(Saved data entries)
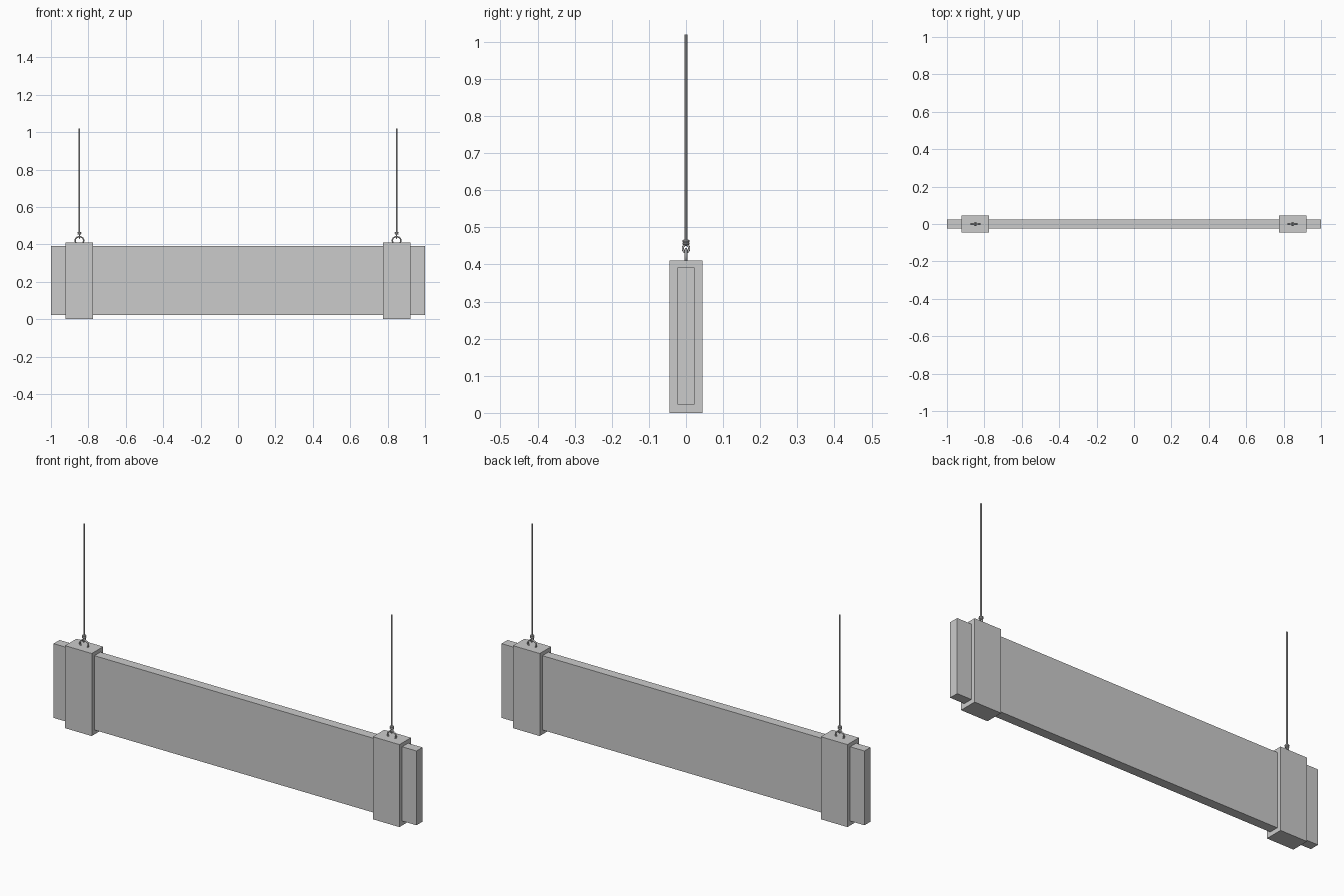
import bpy, math

if "Cube" in bpy.data.objects:
    bpy.data.objects.remove(bpy.data.objects["Cube"])


def box(name, centre, size):
    bpy.ops.mesh.primitive_cube_add(size=1, location=centre)
    ob = bpy.context.object
    ob.name = name
    ob.scale = size
    bpy.ops.object.transform_apply(location=False, rotation=False, scale=True)
    return ob


def tube(name, points, radius, cyclic=False):
    cu = bpy.data.curves.new(name, 'CURVE')
    cu.dimensions = '3D'
    cu.bevel_depth = radius
    cu.bevel_resolution = 2
    cu.use_fill_caps = True
    sp = cu.splines.new('POLY')
    sp.points.add(len(points) - 1)
    for p, co in zip(sp.points, points):
        p.co = (*co, 1)
    sp.use_cyclic_u = cyclic
    ob = bpy.data.objects.new(name, cu)
    bpy.context.collection.objects.link(ob)
    return ob


def arc(a0, a1, n):
    return [math.radians(a0 + (a1 - a0) * i / n) for i in range(n + 1)]


# Long hanging board
box("board", (0, 0, 0.207), (2.0, 0.047, 0.37))

for side, s in (("left", -1), ("right", 1)):
    x = s * 0.848
    # Clamp block wrapped around the board
    box(side + "_bracket", (x, 0, 0.2055), (0.147, 0.09, 0.411))

    # Horseshoe eye, its ends sunk in the bracket
    tube(side + "_eye", [(x + 0.023 * math.cos(a), 0, 0.421 + 0.020 * math.sin(a))
                         for a in arc(-40, 220, 20)], 0.0038)

    # Rope loop passing through the eye
    tube(side + "_rope_loop", [(x, 0.0085 * math.cos(a), 0.443 + 0.0105 * math.sin(a))
                               for a in arc(0, 345, 23)], 0.003, True)

    # Wrapped knot: two stacked rings
    for i, z in enumerate((0.4565, 0.463)):
        bpy.ops.mesh.primitive_torus_add(
            major_segments=16, minor_segments=8, major_radius=0.0065,
            minor_radius=0.0038, location=(x, 0, z))
        bpy.context.object.name = f"{side}_knot_{i + 1}"
        bpy.ops.object.shade_smooth_by_angle()

    # Suspension rope
    bpy.ops.mesh.primitive_cylinder_add(vertices=10, radius=0.004, depth=0.568,
                                        location=(x, 0, 0.736))
    bpy.context.object.name = side + "_rope"
    bpy.ops.object.shade_smooth_by_angle()
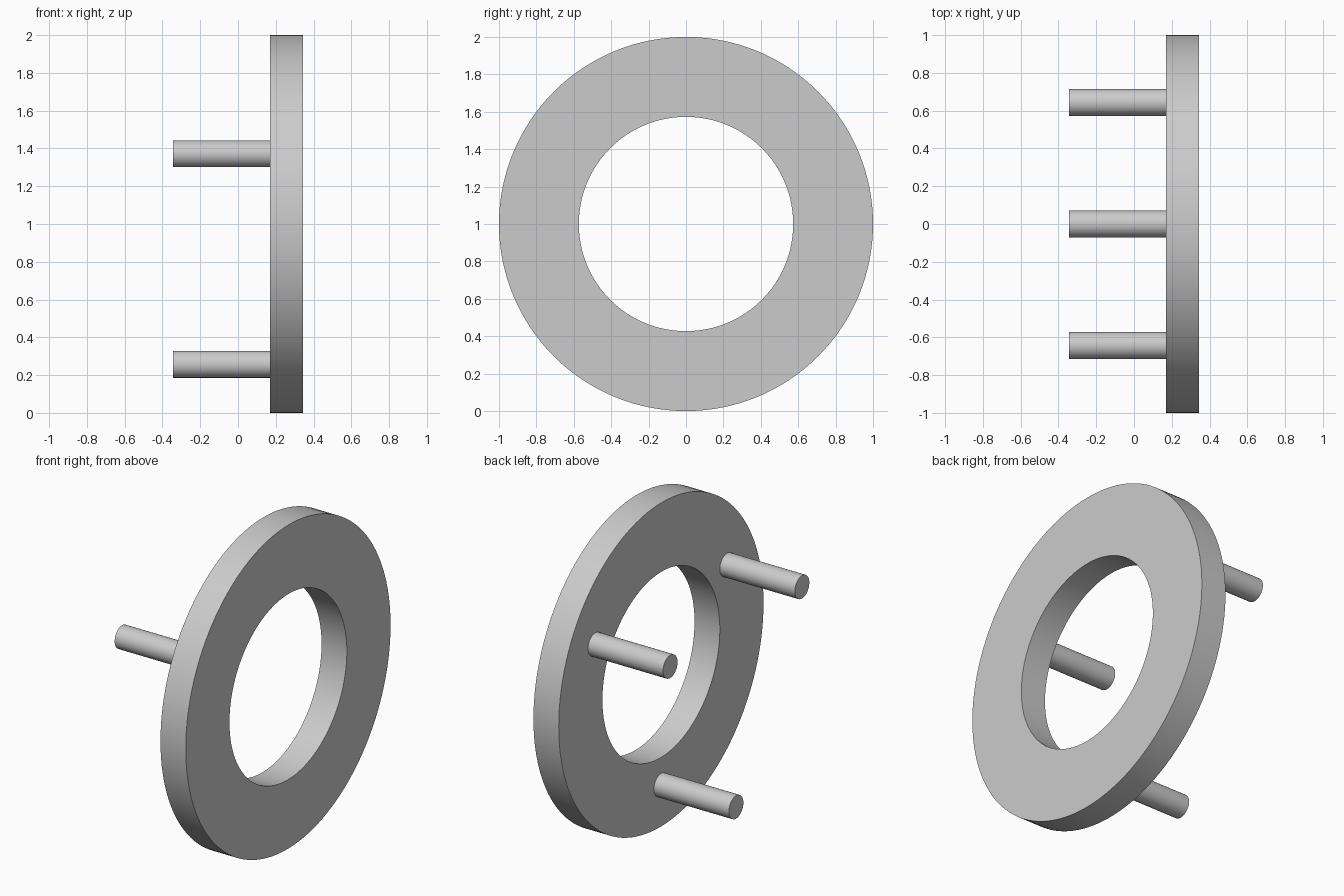
import bpy
import bmesh
import math
from mathutils import Matrix, Vector

cube = bpy.data.objects.get("Cube")
if cube:
    bpy.data.objects.remove(cube, do_unlink=True)

CENTRE = Vector((0, 0, 1))
RING_BACK, RING_FRONT = 0.17, 0.343
OUTER, INNER = 1.0, 0.573
PEG_RADIUS, PEG_CIRCLE, PEG_END = 0.071, 0.743, -0.343

grey = bpy.data.materials.new("plain grey")
grey.use_nodes = True
colour = (0.6, 0.6, 0.6, 1)
grey.diffuse_color = colour
grey.node_tree.nodes["Principled BSDF"].inputs["Base Color"].default_value = colour


def finish(name, bm):
    """Turn a bmesh into a smooth-shaded object with crisp edges."""
    bmesh.ops.recalc_face_normals(bm, faces=bm.faces)
    mesh = bpy.data.meshes.new(name)
    bm.to_mesh(mesh)
    bm.free()
    mesh.materials.append(grey)
    obj = bpy.data.objects.new(name, mesh)
    bpy.context.collection.objects.link(obj)
    bpy.ops.object.select_all(action="DESELECT")
    obj.select_set(True)
    bpy.context.view_layer.objects.active = obj
    bpy.ops.object.shade_smooth_by_angle(angle=math.radians(30))
    return obj


# Flat ring: rectangular profile spun around the x axis
bm = bmesh.new()
corners = [(RING_BACK, INNER), (RING_FRONT, INNER), (RING_FRONT, OUTER), (RING_BACK, OUTER)]
verts = [bm.verts.new(CENTRE + Vector((x, 0, r))) for x, r in corners]
edges = [bm.edges.new((verts[i], verts[(i + 1) % 4])) for i in range(4)]
bmesh.ops.spin(bm, geom=verts + edges, cent=CENTRE, axis=(1, 0, 0),
               angle=math.tau, steps=128, use_merge=True)
bmesh.ops.remove_doubles(bm, verts=bm.verts, dist=0.0001)
finish("ring", bm)

# Three pegs evenly spaced around the ring, the first at the bottom
for i, name in enumerate(("bottom_peg", "back_peg", "front_peg")):
    angle = math.tau * i / 3
    offset = Vector((0, math.sin(angle), -math.cos(angle))) * PEG_CIRCLE
    middle = CENTRE + offset + Vector(((PEG_END + RING_BACK) / 2, 0, 0))
    bm = bmesh.new()
    bmesh.ops.create_cone(bm, cap_ends=True, segments=48, radius1=PEG_RADIUS,
                          radius2=PEG_RADIUS, depth=RING_BACK - PEG_END,
                          matrix=Matrix.Translation(middle) @ Matrix.Rotation(math.pi / 2, 4, "Y"))
    finish(name, bm)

- _GOAL OF THE EXERCISE_:
Take the line above containing "# Long hanging board", the line containing "(0.147, 0.09, 0.411))", and all lines in between, and copy them exactly without anything else.

- _REPLY TO THE EXERCISE_:
# Long hanging board
box("board", (0, 0, 0.207), (2.0, 0.047, 0.37))

for side, s in (("left", -1), ("right", 1)):
    x = s * 0.848
    # Clamp block wrapped around the board
    box(side + "_bracket", (x, 0, 0.2055), (0.147, 0.09, 0.411))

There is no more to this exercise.